The IRS aggressively pursues taxpayers for FBAR noncompliance, but in this case it may have overreached its boundaries.
CEO takes bad advice
Arthur Bedrosian is currently Chief Executive Officer of Lannett Company, Inc., a manufacturer and distributor of generic medications. In the early days of his career (1970s) he frequently traveled to Europe, and found it convenient to open an account at Swiss Credit Corporation, which was later acquired by Union Bank of Switzerland (“UBS”). Bedrosian didn’t tell his accountant about his Swiss bank account until the 1990s, at which time he was informed that he was breaking the law by not reporting it on his U.S. tax returns. However, instead of properly advising him to come into compliance, Bedrosian’s accountant suggested that since he “could not unbreak the law” he should continue to not report the Swiss bank account and let his estate deal with the ramifications when he died. Bedrosian took his advice.
In the meantime, Bedrosian received a loan from UBS and his account was changed to an investment account which effectively created a second account at the institution.
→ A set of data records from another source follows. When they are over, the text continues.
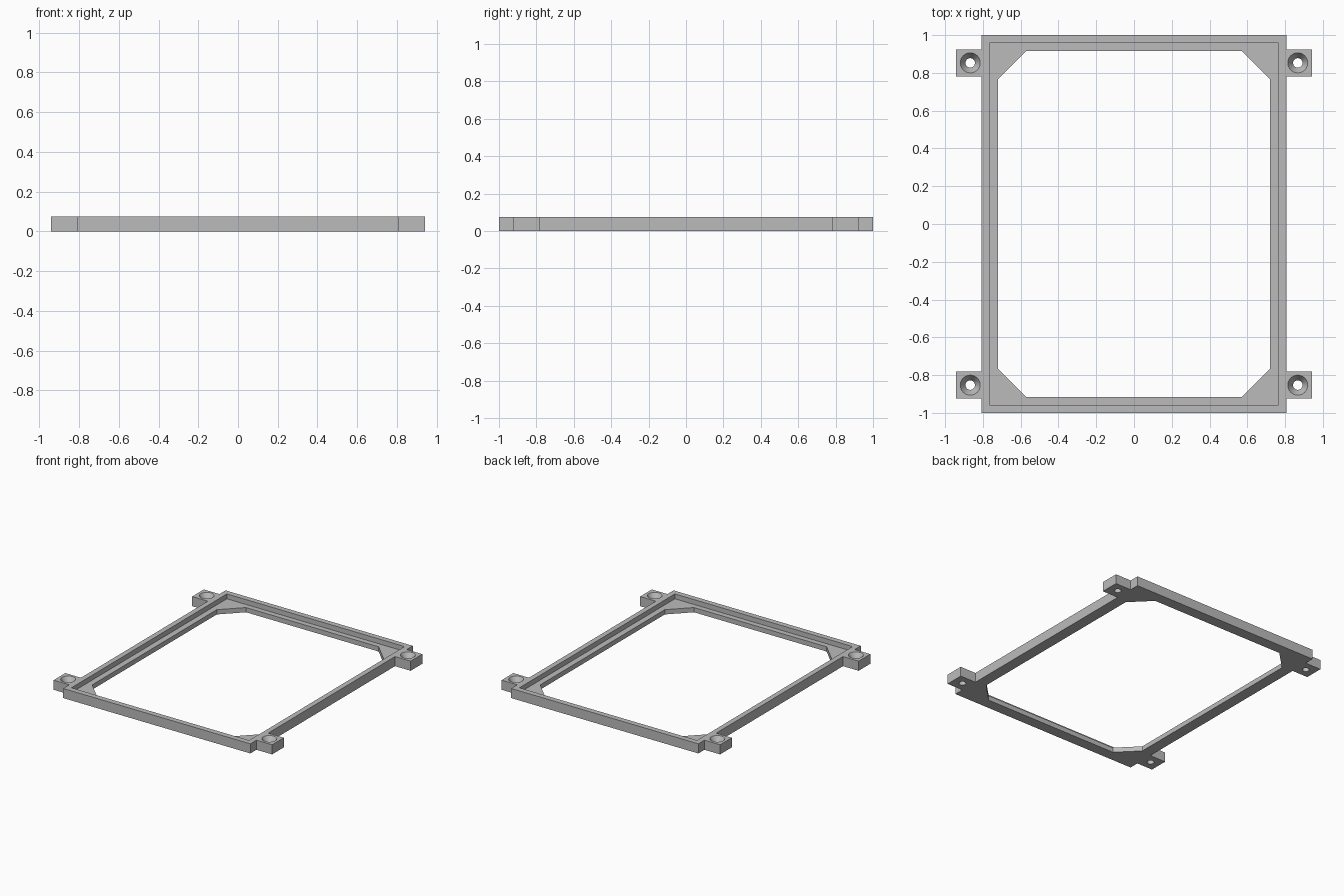
import bpy, bmesh
from math import cos, sin, tau

cube = bpy.data.objects.get("Cube")
if cube:
    bpy.data.objects.remove(cube)

grey = bpy.data.materials.new("plain grey")
grey.use_nodes = True
COLOUR = (0.5, 0.5, 0.5, 1)
grey.diffuse_color = COLOUR
grey.node_tree.nodes["Principled BSDF"].inputs["Base Color"].default_value = COLOUR

HEIGHT = 0.075
LEDGE = 0.037


def loft_closed(name, rings):
    """Skin a closed loop of equal-length rings into one solid."""
    bm = bmesh.new()
    loops = [[bm.verts.new(p) for p in ring] for ring in rings]
    for a, b in zip(loops, loops[1:] + loops[:1]):
        for i in range(len(a)):
            j = (i + 1) % len(a)
            bm.faces.new((a[i], a[j], b[j], b[i]))
    bmesh.ops.remove_doubles(bm, verts=bm.verts, dist=1e-5)
    bmesh.ops.recalc_face_normals(bm, faces=bm.faces)
    mesh = bpy.data.meshes.new(name)
    bm.to_mesh(mesh)
    bm.free()
    mesh.materials.append(grey)
    obj = bpy.data.objects.new(name, mesh)
    bpy.context.collection.objects.link(obj)
    return obj


def cut_rectangle(x, y, cut, z):
    """Rectangle with corners cut off; a zero cut leaves them square."""
    quarter = [(x, y - cut), (x - cut, y)]
    half = quarter + [(-px, py) for px, py in reversed(quarter)]
    return [(px, py, z) for px, py in half + [(-px, -py) for px, py in half]]


# Frame with a raised rim, a sunken ledge and braced inner corners
loft_closed("frame", [
    cut_rectangle(0.807, 1.0, 0, 0),
    cut_rectangle(0.807, 1.0, 0, HEIGHT),
    cut_rectangle(0.766, 0.957, 0, HEIGHT),
    cut_rectangle(0.766, 0.957, 0, LEDGE),
    cut_rectangle(0.72, 0.915, 0.148, LEDGE),
    cut_rectangle(0.72, 0.915, 0.148, 0),
])

# Mounting tabs with countersunk screw holes
SIDES = 32
DIRECTIONS = [(cos(tau * i / SIDES), sin(tau * i / SIDES)) for i in range(SIDES)]


def add_tab(name, sx, sy):
    def block(z):
        scale = [1 / max(abs(c), abs(s)) for c, s in DIRECTIONS]
        return [(sx * (0.8745 + 0.0675 * c * k), sy * (0.853 + 0.072 * s * k), z)
                for (c, s), k in zip(DIRECTIONS, scale)]

    def circle(r, z):
        return [(sx * (0.867 + r * c), sy * (0.853 + r * s), z) for c, s in DIRECTIONS]

    tab = loft_closed(name, [block(0), block(HEIGHT), circle(0.053, HEIGHT),
                             circle(0.025, 0.03), circle(0.025, 0)])
    bpy.ops.object.select_all(action="DESELECT")
    tab.select_set(True)
    bpy.context.view_layer.objects.active = tab
    bpy.ops.object.shade_smooth_by_angle(angle=0.4)


for side, sx in (("left", 1), ("right", -1)):
    for end, sy in (("front", -1), ("back", 1)):
        add_tab(f"{end}_{side}_mounting_tab", sx, sy)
When Bedrosian’s accountant passed away in 2007, he found someone new who reported the existence of a foreign bank account on Bedrosian’s income tax return and also filed an FBAR for him. The FBAR, however, listed only the smaller of Bedrosian’s two Swiss bank accounts, valued at approximately $240,000 – it did not list the other $2.3 million account.
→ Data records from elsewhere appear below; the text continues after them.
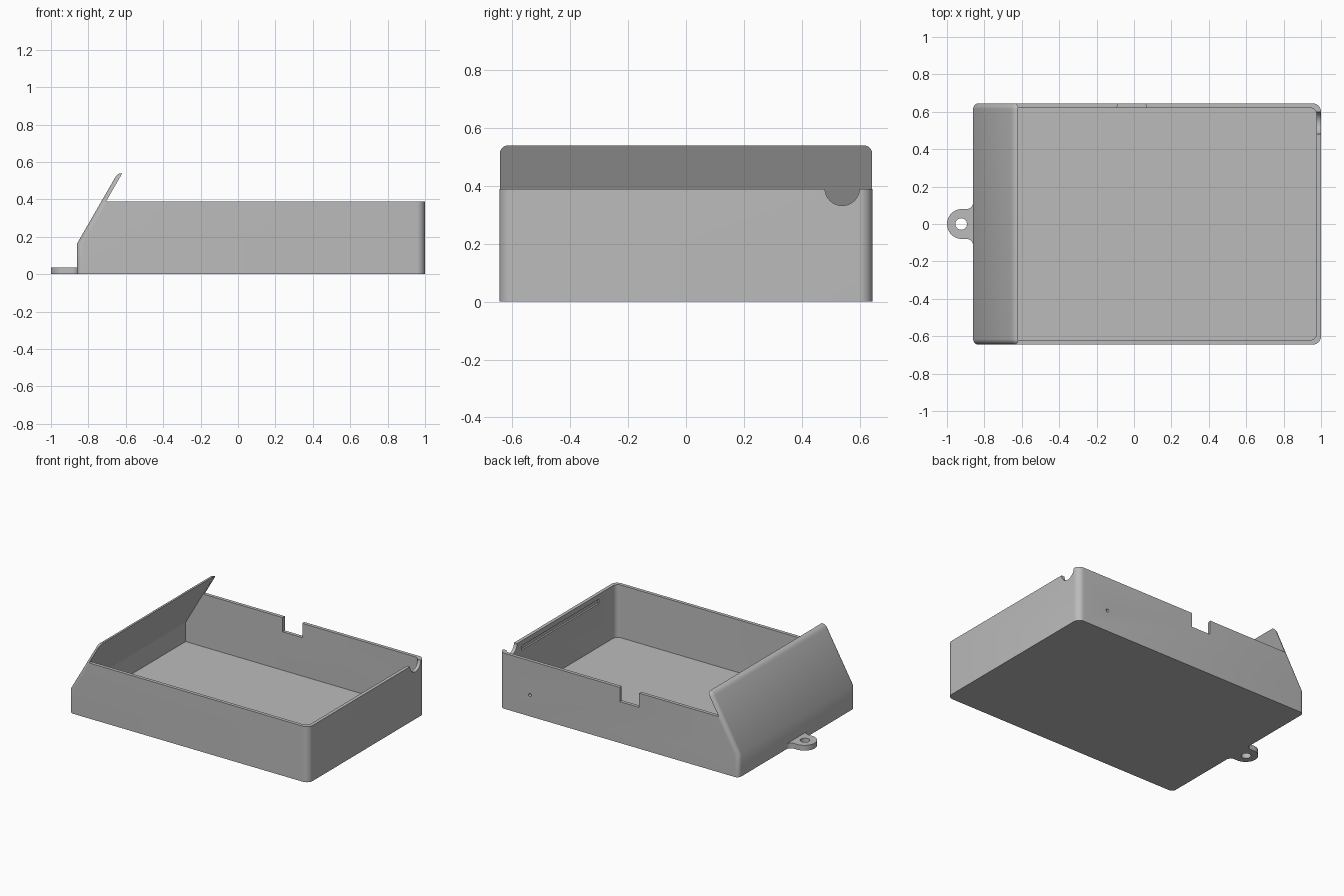
import bpy, bmesh
from math import sin, cos, pi, sqrt
from mathutils import Matrix

if "Cube" in bpy.data.objects:
    bpy.data.objects.remove(bpy.data.objects["Cube"])

grey = bpy.data.materials.new("plain grey")
grey.use_nodes = True
grey.diffuse_color = (0.5, 0.5, 0.5, 1)
grey.node_tree.nodes["Principled BSDF"].inputs["Base Color"].default_value = grey.diffuse_color

WIDTH, RIM, WALL, FLOOR = 0.645, 0.39, 0.024, 0.02


def prism(name, points, low, high, axis="y", bevels=()):
    """Extrude a profile along an axis; bevels are (edge test, radius) pairs."""
    place = {"x": lambda a, b, d: (d, a, b), "y": lambda a, b, d: (a, d, b),
             "z": lambda a, b, d: (a, b, d)}[axis]
    bm = bmesh.new()
    face = bm.faces.new([bm.verts.new(place(a, b, low)) for a, b in points])
    side = bmesh.ops.extrude_face_region(bm, geom=[face])["geom"]
    for v in side:
        if isinstance(v, bmesh.types.BMVert):
            v.co["xyz".index(axis)] = high
    bmesh.ops.recalc_face_normals(bm, faces=bm.faces)
    for test, radius in bevels:
        edges = [e for e in bm.edges if test(e)]
        bmesh.ops.bevel(bm, geom=edges, offset=radius, segments=8, profile=0.5, affect="EDGES")
    bmesh.ops.recalc_face_normals(bm, faces=bm.faces)
    mesh = bpy.data.meshes.new(name)
    bm.to_mesh(mesh)
    bm.free()
    mesh.materials.append(grey)
    obj = bpy.data.objects.new(name, mesh)
    bpy.context.collection.objects.link(obj)
    return obj


def arc(a, b, r, start, end, n=24):
    return [(a + r * cos(start + (end - start) * i / n),
             b + r * sin(start + (end - start) * i / n)) for i in range(n + 1)]


def cut(target, cutter):
    bpy.context.view_layer.objects.active = target
    mod = target.modifiers.new("cut", "BOOLEAN")
    mod.operation, mod.solver, mod.object = "DIFFERENCE", "EXACT", cutter
    bpy.ops.object.modifier_apply(modifier=mod.name)
    bpy.data.objects.remove(cutter)


def smooth(obj):
    bpy.ops.object.select_all(action="DESELECT")
    obj.select_set(True)
    bpy.context.view_layer.objects.active = obj
    bpy.ops.object.shade_smooth_by_angle(angle=pi / 6)


def middle(e):
    return (e.verts[0].co + e.verts[1].co) / 2


def right_corner(e):
    return middle(e).x > 0.9 and abs(e.verts[0].co.z - e.verts[1].co.z) > 0.3


def left_side_edge(e):
    m = middle(e)
    return abs(m.y) > WIDTH - 0.001 and m.x < -0.4 and m.z > 0.01


def slope_x(z, inset=0.0):
    """Inner face of the sloping wall."""
    return -0.705 - inset + (z - RIM) / sqrt(3)


# Tray with the sloping wall that rises into a flap
tip = [(-0.31, 0.54), (-0.62, 0.54), (-0.637, 0.537), (-0.65, 0.527), (-0.658, 0.515)]
tray = prism("tray", [(-0.86, 0), (1, 0), (1, 0.54)] + tip + [(-0.86, 0.165)],
             -WIDTH, WIDTH, bevels=[(right_corner, 0.045), (left_side_edge, 0.03)])

# Everything above the rim, apart from the flap
cut(tray, prism("rim_cutter", [(slope_x(RIM), RIM), (1.2, RIM), (1.2, 0.7), (slope_x(0.7), 0.7)],
                -0.8, 0.8))

# Cavity
knee = 0.155
cut(tray, prism("cavity_cutter",
                [(slope_x(knee, 0.001), FLOOR), (1 - WALL, FLOOR), (1 - WALL, 0.7),
                 (slope_x(0.7, 0.001), 0.7), (slope_x(knee, 0.001), knee)],
                WALL - WIDTH, WIDTH - WALL, bevels=[(right_corner, 0.035)]))

# Splayed notch and small hole in the back wall
cut(tray, prism("notch_cutter", [(-0.08, 0.68), (-0.095, 0.6), (0.07, 0.6), (0.055, 0.68)],
                RIM - 0.1, 0.5, "z"))
cut(tray, prism("hole_cutter", arc(0.76, 0.15, 0.011, 0, 2 * pi)[:-1], 0.6, 0.7))

# Round cable notch and inner groove in the right-hand wall
cut(tray, prism("cable_cutter", [(0.6, 0.5), (0.48, 0.5)] + arc(0.54, RIM + 0.002, 0.06, pi, 2 * pi),
                0.95, 1.1, "x"))
cut(tray, prism("groove_cutter", [(-0.43, 0.325), (0.43, 0.325), (0.43, 0.355), (-0.43, 0.355)],
                0.9, 0.988, "x"))
smooth(tray)

# Fixing tab with flared root
upper = [(-0.85, 0.115)] + arc(-0.895, 0.115, 0.035, 0, -pi / 2, 8)
outline = upper + arc(-0.92, 0, 0.08, pi / 2, 3 * pi / 2) + [(x, -y) for x, y in reversed(upper)]
tab = prism("fixing_tab", outline, 0, 0.037, "z")
cut(tab, prism("tab_hole_cutter", arc(-0.924, 0, 0.031, 0, 2 * pi)[:-1], -0.1, 0.1, "z"))
smooth(tab)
CEO comes clean
Bedrosian was growing increasingly concerned with his history of nonreporting. His personal lawyer referred him to a tax attorney who advised him to come into compliance. In 2008, UBS informed Bedrosian that he would have to close his accounts with them and transfer his assets to a different Swiss bank, which he did.
This was the time of the IRS pursuit of UBS, which ended in U.S. taxpayer account information being transferred to the U.S. government.
Around the time that UBS began notifying its customers that it was compelled to hand over their account information to the IRS, Bedrosian hired an accounting firm to correct his tax returns from 2004 onward – these amended returns fully reported all his foreign income, and Bedrosian duly paid all U.S. taxes due. Missing FBARs were also prepared, that reported both Swiss accounts.
The IRS still comes calling…
In April 2011, Bedrosian received notice that the IRS would be auditing his tax returns. He was initially assessed a fine of around $10,000 under 31 U.S.C. § 5321(a)(5)(B)(i) for non-willful failure to report the second Swiss account in 2007. However, before finalizing the closing agreement in 2013, one of the IRS agents was replaced and the new agent decided to assess a willful noncompliance penalty of $975,799 – 50% of the account balance at the time of the violation per 31 U.S.C. § 5321(a)(5)(C).
Bedrosian made a partial payment of $9,757 and then initiated an action in federal district court. The government counterclaimed for $1,007,345.
In Part II, we will discuss the Bedrosian trial and briefs.